A surprise to start. Not chardonnay but sauvignon, much better known in France up on the Loire. This was soft and lovely, classic non-aggressive sauvignon blanc. Pure fruit sweetness, tropical and clean. Just 134 hectares of this grape has been classified here, all else is chardonnay. You have to know the St-Bris means SB.
Bouzeron, Les Courcelles. Les Champs de Thémis 2016.
From a 6ha organic vineyard created in 2014. Another little surprise. The grape is Aligoté, sometimes used in a Kir with cassis liqueur. Here it is handled beautifully not as tart or aggressive as in the past. Salty, licorice-like fennel. White pepper. A nice balance with a gentle mouthfeel, quite long rounded with soft acids.
“Precise and sharp, a perfect aperitif, good with paté,” says Jean Pierre.
Monthélie, Domaine Jacques Bavard 2015.
Rubbing shoulders with grand vineyards this little chardy gem is aged 12 months in oak barrels without stirring. Then six months in stainless steel before bottling without fining or filtration.
Bright and sharp, aromatic and well balanced. Fine and smooth with good refreshing acids. Serve with prawns just tossed in the pan, or soft blue cheeses.
Viré-Clessé, Quintaine Domaine Michel 2015.
The Michel family has been growing vine here for 6 generations, now with 21h of vines averaging 60 years old on the best slopes.
Aged 24 months in stainless steel, this gives us more traditional deep chardonnay notes of roast nuts and honey with white flowers. Full flavoured, complex, lovely balance with a clean finish. Yum.
Great with chicken dishes, ris de veau or creamy risotto.
Now the reds
Irancy, Fût de chêne, Domaine Verret 2015.
Jean-Pierre continues to surprise and delight. Irancy is the only appellation allowed a second red grape – César. Sounds familar, the Romans brought it with them. This wine has a pinot nose but something darker lurks. Quite firm. “A bit green now, but will much develop over 5 years.” Pinot here can be a bit thin by itself, César adds some firmness.
Givry, Les Teppes, Domaine Michel Sarrazin et fils 2016.
Quite firm on the nose and darkish swirled in the glass. (Even some powerful pinots can be palish to look at). In the mouth this wine is cool and refined with a nice level of juicy fruit. Easy to drink with fine tannins. “Elegant. Very young, from a good vintage. Needs 4-5 years”
Santenay, Comme Dessus, Domaine Roux Père et fils, 2016.
A tiny fifth generation family estate. 100% pinot, hand-picked, traditional vinification in vats. Matured in one-third new oak barrels for 15 months. Pure pinot nose, soft fruit still a bit firm in the mouth. “More austere, more concentrated, lots of fruit but a tight young wine needing 4-5 years.”
Fixin, Crais de Chêne Domaine René Boumier 2015.

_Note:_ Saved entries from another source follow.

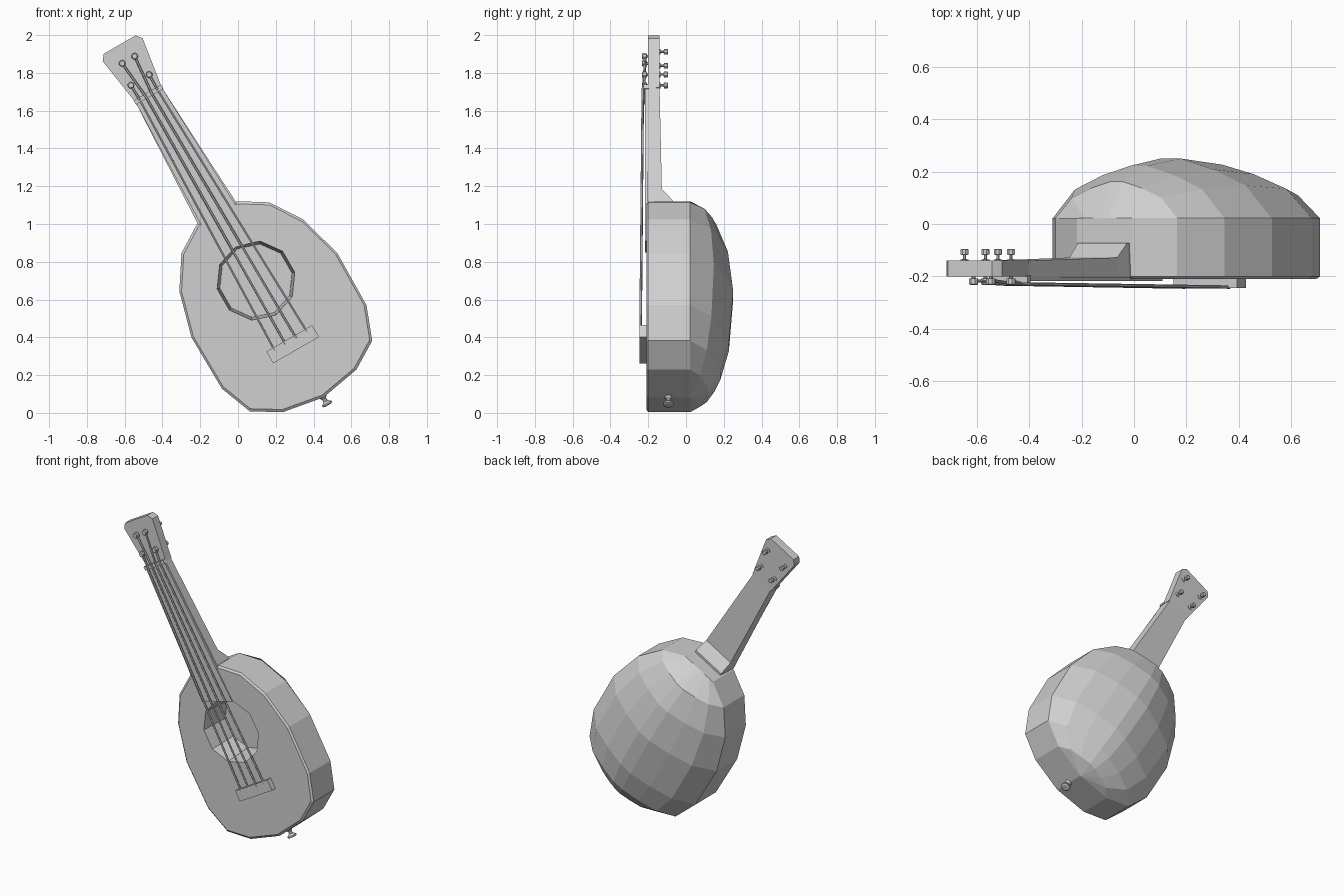
import bpy, bmesh, math
from mathutils import Matrix, Vector

cube = bpy.data.objects.get("Cube")
if cube:
    bpy.data.objects.remove(cube, do_unlink=True)

grey = bpy.data.materials.new("plain_grey")
grey.use_nodes = True
grey.diffuse_color = (0.63, 0.63, 0.63, 1)
grey.node_tree.nodes["Principled BSDF"].inputs["Base Color"].default_value = grey.diffuse_color

# Parts are made upright around the sound hole, then the whole thing leans
LEAN = Matrix.Translation((0.095, 0, 0.70)) @ Matrix.Rotation(math.radians(-30), 4, 'Y')


def finish(name, bm):
    bmesh.ops.remove_doubles(bm, verts=bm.verts, dist=0.0005)
    bmesh.ops.recalc_face_normals(bm, faces=bm.faces)
    mesh = bpy.data.meshes.new(name)
    bm.to_mesh(mesh)
    bm.free()
    mesh.materials.append(grey)
    obj = bpy.data.objects.new(name, mesh)
    obj.matrix_world = LEAN
    bpy.context.collection.objects.link(obj)
    return obj


def ring(bm, points, y):
    return [bm.verts.new((x, y, z)) for x, z in points]


def band(bm, a, b):
    n = len(a)
    for i in range(n):
        bm.faces.new((a[i], a[(i + 1) % n], b[(i + 1) % n], b[i]))


def mirrored(half):
    return half + [(-x, z) for x, z in reversed(half)]


def plate(name, points, front, back):
    """Outline of (x, z) points extruded in depth."""
    bm = bmesh.new()
    a, b = ring(bm, points, front), ring(bm, points, back)
    band(bm, a, b)
    bm.faces.new(a)
    bm.faces.new(b)
    return finish(name, bm)


def turned(bm, profile, origin, axis, sides=8):
    """Lathe of (radius, distance) pairs along an axis."""
    turn = Vector((0, 0, 1)).rotation_difference(Vector(axis)).to_matrix()
    rings = []
    for r, d in profile:
        loop = []
        for i in range(sides):
            a = math.tau * i / sides
            p = Vector((r * math.cos(a), r * math.sin(a), d))
            loop.append(bm.verts.new(turn @ p + Vector(origin)))
        rings.append(loop)
    for a, b in zip(rings, rings[1:]):
        band(bm, a, b)
    bm.faces.new(rings[0])
    bm.faces.new(rings[-1])


# Body: half width, height and bowl depth of each cross-section
SECTIONS = [(0.122, 0.415, 0), (0.268, 0.324, 0.14), (0.379, 0.155, 0.2),
            (0.446, -0.09, 0.228), (0.442, -0.405, 0.205), (0.374, -0.583, 0.16),
            (0.225, -0.674, 0.095), (0, -0.714, 0)]
SIDE_BACK, SIDE_FRONT, FACE = 0.022, -0.2, -0.21
right = [(w, z) for w, z, d in SECTIONS]
outline = right + [(-w, z) for w, z in reversed(right[:-1])]
inner = [(x * 0.975, (z + 0.15) * 0.975 - 0.15) for x, z in outline]

bm = bmesh.new()
rim_back = ring(bm, outline, SIDE_BACK)
rim_front = ring(bm, outline, SIDE_FRONT)
face_edge = ring(bm, inner, FACE)
band(bm, rim_back, rim_front)
band(bm, rim_front, face_edge)

# Sound hole: a slightly tapered pocket with a flat floor
angles = [math.tau * (i + 0.5) / 10 for i in range(10)]
hole = ring(bm, [(0.21 * math.cos(a), 0.21 * math.sin(a)) for a in angles], FACE)
floor = ring(bm, [(0.195 * math.cos(a), 0.195 * math.sin(a)) for a in angles], 0)
band(bm, hole, floor)
bm.faces.new(floor)
edges = []
for loop in (face_edge, hole):
    for i, v in enumerate(loop):
        w = loop[(i + 1) % len(loop)]
        edges.append(bm.edges.get((v, w)))
bmesh.ops.triangle_fill(bm, edges=edges, use_beauty=True)

# Ribbed bowl at the back, as fractions of each section's width and depth
RIBS = mirrored([(1, 0), (0.74, 0.55), (0.42, 0.82), (0.1, 1)])
grid = [[bm.verts.new((w * x, SIDE_BACK + d * h, z)) for x, h in RIBS] for w, z, d in SECTIONS]
for a, b in zip(grid, grid[1:]):
    for i in range(len(RIBS) - 1):
        bm.faces.new((a[i], a[i + 1], b[i + 1], b[i]))
finish("body", bm)

# Neck with a heel flaring into the body: half width, height, back depth
bm = bmesh.new()
loops = []
for w, z, back in [(0.08, 1.14, -0.14), (0.112, 0.5, -0.128), (0.116, 0.43, -0.072), (0.116, 0.4, -0.072)]:
    loops.append([bm.verts.new(p) for p in
                  ((-w, -0.205, z), (w, -0.205, z), (w * 0.94, back, z), (-w * 0.94, back, z))])
for a, b in zip(loops, loops[1:]):
    band(bm, a, b)
bm.faces.new(loops[0])
bm.faces.new(loops[-1])
finish("neck", bm)

plate("fretboard", [(-0.08, 1.13), (0.08, 1.13), (0.116, 0.175), (-0.11, 0.235)], -0.217, -0.2)
plate("nut", mirrored([(0.084, 1.15), (0.084, 1.125)]), -0.226, -0.195)
plate("headstock", mirrored([(0.098, 1.443), (0.122, 1.411), (0.08, 1.135)]), -0.2, -0.14)
plate("bridge", mirrored([(0.14, -0.353), (0.14, -0.425)]), -0.245, -0.205)

# Tuning pegs: posts at the front, stems and knobs at the back
POSTS = [(-0.056, 1.227), (-0.038, 1.35), (0.038, 1.35), (0.056, 1.227)]
KNOBS = mirrored([(0.074, 1.357), (0.057, 1.227)])
bm = bmesh.new()
for x, z in POSTS:
    turned(bm, [(0.008, 0), (0.008, 0.008), (0.018, 0.01), (0.018, 0.03), (0.014, 0.034)],
           (x, -0.199, z), (0, -1, 0))
for x, z in KNOBS:
    turned(bm, [(0.016, 0), (0.016, 0.005), (0.006, 0.007), (0.006, 0.022), (0.016, 0.025),
                (0.016, 0.043), (0.012, 0.046)], (x, -0.141, z), (0, 1, 0))
finish("tuning_pegs", bm)

# Strings run from the posts over the nut to the bridge
bm = bmesh.new()
for i, (x, z) in enumerate(POSTS):
    step = i - 1.5
    path = [Vector((x, -0.215, z)), Vector((step * 0.036, -0.229, 1.138)),
            Vector((step * 0.066, -0.241, -0.37))]
    for a, b in zip(path, path[1:]):
        turned(bm, [(0.0065, 0), (0.0065, (b - a).length)], a, (b - a).normalized(), 6)
finish("strings", bm)

# Strap button at the tail
bm = bmesh.new()
turned(bm, [(0.024, 0), (0.012, 0.015), (0.014, 0.03), (0.03, 0.042), (0.03, 0.05), (0.02, 0.054)],
       (0, -0.093, -0.708), (0, 0, -1), 10)
finish("strap_button", bm)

50-year-old vines, organic certified. Aged 18 months in one-third new oak. (More than 3 years old the barrels contribute not much in extra complexity). A bit chalky and minerally on the nose, with a super surge of dark fruits in the mouth. Full complex and lengthy. Delicate tannins. “From fantastic terroir in Fixin, the little brother of Gevrey Chambertin. Blackberry black currants. The tannins are important. You need some but not too firm. Make the wine dry and delicate in the mouth. They should be soft so you go for a second glass.”
Such is the allure of pinot noir and chardonnay at their best we should all be content, well if not quite content, at least welcoming to the offerings of it’s more modest appellations.
Thanks to Jean Pierre, we looked at just eight, but there will be many more of village quality in your bottle shop. A steady stream of delights. These ones would cost a fraction of the Grands Crus, not cheap but certainly in the ‘affordable between friends’ range for true believers.